In 1986 I visited Anzac Cove in Gallipoli. It wasn’t Anzac Day but rather November, close to Remembrance Day. It was a deceptively tranquil piece of coastline where the tunnels, graves and memorial imposed a sense of surreal awe upon a young Australian backpacker.
That was 29 years ago and I wouldn’t have believed that the commemoration of Gallipoli would grow even stronger as the years went by.
Today marks the 100th anniversary of the landing of the allied troops onto this forboding peninsula where so many thousands of young men died, and many observations were held across several continents to mark this solemn occasion.

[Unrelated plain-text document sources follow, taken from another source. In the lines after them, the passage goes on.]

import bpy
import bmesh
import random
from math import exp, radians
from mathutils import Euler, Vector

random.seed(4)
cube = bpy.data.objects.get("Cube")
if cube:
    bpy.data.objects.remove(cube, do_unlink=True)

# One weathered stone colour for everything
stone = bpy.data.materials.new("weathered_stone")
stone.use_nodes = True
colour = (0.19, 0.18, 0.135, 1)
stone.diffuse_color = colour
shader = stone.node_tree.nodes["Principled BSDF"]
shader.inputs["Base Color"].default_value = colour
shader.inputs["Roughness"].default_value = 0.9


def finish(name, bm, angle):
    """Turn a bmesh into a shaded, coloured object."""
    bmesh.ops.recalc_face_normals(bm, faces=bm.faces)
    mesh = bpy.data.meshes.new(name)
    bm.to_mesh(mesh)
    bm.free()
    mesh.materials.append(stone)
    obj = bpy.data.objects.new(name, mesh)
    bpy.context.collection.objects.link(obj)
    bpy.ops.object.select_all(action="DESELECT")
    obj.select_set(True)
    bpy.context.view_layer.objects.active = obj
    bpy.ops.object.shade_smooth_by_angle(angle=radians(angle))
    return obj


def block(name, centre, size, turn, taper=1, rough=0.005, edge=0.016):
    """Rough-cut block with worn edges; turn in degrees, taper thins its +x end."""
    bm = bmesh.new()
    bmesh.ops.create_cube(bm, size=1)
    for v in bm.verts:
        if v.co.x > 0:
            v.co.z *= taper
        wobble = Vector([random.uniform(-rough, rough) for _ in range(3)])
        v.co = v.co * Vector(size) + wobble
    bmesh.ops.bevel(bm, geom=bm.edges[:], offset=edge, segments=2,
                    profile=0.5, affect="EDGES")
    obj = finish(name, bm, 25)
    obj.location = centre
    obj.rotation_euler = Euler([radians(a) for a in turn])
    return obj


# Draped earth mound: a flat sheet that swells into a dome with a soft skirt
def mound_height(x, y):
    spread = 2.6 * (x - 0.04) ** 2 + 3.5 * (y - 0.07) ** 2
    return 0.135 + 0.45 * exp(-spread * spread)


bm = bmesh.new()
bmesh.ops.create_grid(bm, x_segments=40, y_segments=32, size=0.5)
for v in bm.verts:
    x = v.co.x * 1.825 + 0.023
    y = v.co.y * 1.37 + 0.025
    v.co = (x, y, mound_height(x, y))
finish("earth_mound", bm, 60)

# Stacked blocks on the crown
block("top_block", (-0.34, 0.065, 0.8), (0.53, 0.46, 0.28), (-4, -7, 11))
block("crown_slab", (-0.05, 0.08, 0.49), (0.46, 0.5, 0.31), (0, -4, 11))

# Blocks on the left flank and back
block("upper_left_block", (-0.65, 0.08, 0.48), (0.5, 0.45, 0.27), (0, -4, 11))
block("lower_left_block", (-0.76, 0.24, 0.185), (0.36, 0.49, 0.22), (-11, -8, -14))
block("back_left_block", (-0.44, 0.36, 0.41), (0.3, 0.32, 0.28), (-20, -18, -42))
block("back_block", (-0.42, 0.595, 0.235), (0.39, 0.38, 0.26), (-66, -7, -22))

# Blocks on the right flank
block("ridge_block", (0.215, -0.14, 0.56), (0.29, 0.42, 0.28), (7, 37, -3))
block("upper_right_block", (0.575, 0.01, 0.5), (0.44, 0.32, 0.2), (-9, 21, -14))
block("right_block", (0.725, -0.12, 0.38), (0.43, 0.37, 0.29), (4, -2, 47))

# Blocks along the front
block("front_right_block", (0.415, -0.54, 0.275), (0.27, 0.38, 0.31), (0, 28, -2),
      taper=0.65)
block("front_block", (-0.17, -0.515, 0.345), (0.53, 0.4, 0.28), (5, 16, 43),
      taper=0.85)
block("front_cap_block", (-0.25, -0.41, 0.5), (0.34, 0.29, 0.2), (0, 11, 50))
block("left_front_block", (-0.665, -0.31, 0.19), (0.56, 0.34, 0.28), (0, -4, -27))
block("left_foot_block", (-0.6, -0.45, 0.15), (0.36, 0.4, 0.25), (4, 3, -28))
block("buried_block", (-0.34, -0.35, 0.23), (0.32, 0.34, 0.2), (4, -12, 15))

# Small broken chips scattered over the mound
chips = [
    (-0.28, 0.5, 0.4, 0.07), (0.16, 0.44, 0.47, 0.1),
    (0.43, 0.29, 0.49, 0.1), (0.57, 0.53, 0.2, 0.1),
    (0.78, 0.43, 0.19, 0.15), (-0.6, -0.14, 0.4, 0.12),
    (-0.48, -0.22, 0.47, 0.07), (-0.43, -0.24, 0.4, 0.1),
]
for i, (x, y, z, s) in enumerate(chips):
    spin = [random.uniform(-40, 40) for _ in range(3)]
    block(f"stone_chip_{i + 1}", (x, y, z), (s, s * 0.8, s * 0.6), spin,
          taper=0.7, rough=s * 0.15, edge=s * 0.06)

I write about one in particular because it involves a relative of mine, who served at Gallipoli; my great-great uncle, Benjamin Bennett Leane was honoured today when Prince Charles read out part of his diary at the dawn service at Gallipoli. The diary was written in the form of letters, addressed to his wife Phyllis, back in Australia looking after their 2 young children; Benjamin never met his youngest child.
Benjamin Leane (pictured standing on the far left) was one of 6 boys, 4 of whom served at Gallipoli – one of them was my great grandfather (seated front left in the picture). Benjamin and his brothers managed to survive the ordeal at Gallipoli, but he was to die 2 years later at Bullecourt in France.
This is just one of the hundreds of thousands of stories that would have been shared today and in the 100 years since the landing and ensuing battle at Gallipoli, forever to be known as Anzac Cove.
I would love to hear your stories too.